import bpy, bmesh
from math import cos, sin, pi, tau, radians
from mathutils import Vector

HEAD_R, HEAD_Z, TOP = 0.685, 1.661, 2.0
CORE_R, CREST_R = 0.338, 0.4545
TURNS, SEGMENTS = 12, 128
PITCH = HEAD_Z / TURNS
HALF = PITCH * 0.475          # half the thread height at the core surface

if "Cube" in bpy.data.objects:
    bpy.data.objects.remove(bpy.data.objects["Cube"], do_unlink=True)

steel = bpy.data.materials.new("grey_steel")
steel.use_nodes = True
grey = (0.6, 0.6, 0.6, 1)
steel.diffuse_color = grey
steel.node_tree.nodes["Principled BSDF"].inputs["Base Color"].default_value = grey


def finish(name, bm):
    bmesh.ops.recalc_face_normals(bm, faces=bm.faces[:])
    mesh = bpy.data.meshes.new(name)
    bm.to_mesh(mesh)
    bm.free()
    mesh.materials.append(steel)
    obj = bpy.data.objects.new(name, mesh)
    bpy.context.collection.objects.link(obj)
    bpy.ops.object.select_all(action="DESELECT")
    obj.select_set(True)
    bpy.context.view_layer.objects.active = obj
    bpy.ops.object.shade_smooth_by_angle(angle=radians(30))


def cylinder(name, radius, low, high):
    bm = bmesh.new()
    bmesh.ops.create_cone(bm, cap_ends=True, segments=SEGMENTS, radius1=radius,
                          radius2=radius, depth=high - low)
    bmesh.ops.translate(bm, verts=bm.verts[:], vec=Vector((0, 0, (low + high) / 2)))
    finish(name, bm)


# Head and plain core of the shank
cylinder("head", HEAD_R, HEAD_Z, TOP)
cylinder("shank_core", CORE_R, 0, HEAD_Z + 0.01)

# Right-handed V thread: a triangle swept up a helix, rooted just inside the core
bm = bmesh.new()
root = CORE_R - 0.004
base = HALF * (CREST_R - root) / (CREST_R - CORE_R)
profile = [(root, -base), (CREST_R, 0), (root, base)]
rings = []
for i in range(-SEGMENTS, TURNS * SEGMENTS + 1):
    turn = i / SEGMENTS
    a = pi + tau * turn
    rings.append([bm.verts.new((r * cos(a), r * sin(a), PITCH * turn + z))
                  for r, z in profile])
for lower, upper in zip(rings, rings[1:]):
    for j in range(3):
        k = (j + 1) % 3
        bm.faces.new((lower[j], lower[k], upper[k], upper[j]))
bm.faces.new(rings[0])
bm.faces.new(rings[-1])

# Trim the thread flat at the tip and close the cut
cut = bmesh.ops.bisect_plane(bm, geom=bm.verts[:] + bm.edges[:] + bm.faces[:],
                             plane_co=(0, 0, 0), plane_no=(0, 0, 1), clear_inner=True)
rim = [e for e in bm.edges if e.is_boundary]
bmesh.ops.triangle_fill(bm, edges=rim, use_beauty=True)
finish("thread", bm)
========
> **Directions for this task**:
Each line from the top of the data, up to and including the line that contains "rings.append([bm.verts.new((r * cos(a), r", should be set down exactly.

> **Response**:
import bpy, bmesh
from math import cos, sin, pi, tau, radians
from mathutils import Vector

HEAD_R, HEAD_Z, TOP = 0.685, 1.661, 2.0
CORE_R, CREST_R = 0.338, 0.4545
TURNS, SEGMENTS = 12, 128
PITCH = HEAD_Z / TURNS
HALF = PITCH * 0.475          # half the thread height at the core surface

if "Cube" in bpy.data.objects:
    bpy.data.objects.remove(bpy.data.objects["Cube"], do_unlink=True)

steel = bpy.data.materials.new("grey_steel")
steel.use_nodes = True
grey = (0.6, 0.6, 0.6, 1)
steel.diffuse_color = grey
steel.node_tree.nodes["Principled BSDF"].inputs["Base Color"].default_value = grey


def finish(name, bm):
    bmesh.ops.recalc_face_normals(bm, faces=bm.faces[:])
    mesh = bpy.data.meshes.new(name)
    bm.to_mesh(mesh)
    bm.free()
    mesh.materials.append(steel)
    obj = bpy.data.objects.new(name, mesh)
    bpy.context.collection.objects.link(obj)
    bpy.ops.object.select_all(action="DESELECT")
    obj.select_set(True)
    bpy.context.view_layer.objects.active = obj
    bpy.ops.object.shade_smooth_by_angle(angle=radians(30))


def cylinder(name, radius, low, high):
    bm = bmesh.new()
    bmesh.ops.create_cone(bm, cap_ends=True, segments=SEGMENTS, radius1=radius,
                          radius2=radius, depth=high - low)
    bmesh.ops.translate(bm, verts=bm.verts[:], vec=Vector((0, 0, (low + high) / 2)))
    finish(name, bm)


# Head and plain core of the shank
cylinder("head", HEAD_R, HEAD_Z, TOP)
cylinder("shank_core", CORE_R, 0, HEAD_Z + 0.01)

# Right-handed V thread: a triangle swept up a helix, rooted just inside the core
bm = bmesh.new()
root = CORE_R - 0.004
base = HALF * (CREST_R - root) / (CREST_R - CORE_R)
profile = [(root, -base), (CREST_R, 0), (root, base)]
rings = []
for i in range(-SEGMENTS, TURNS * SEGMENTS + 1):
    turn = i / SEGMENTS
    a = pi + tau * turn
    rings.append([bm.verts.new((r * cos(a), r * sin(a), PITCH * turn + z))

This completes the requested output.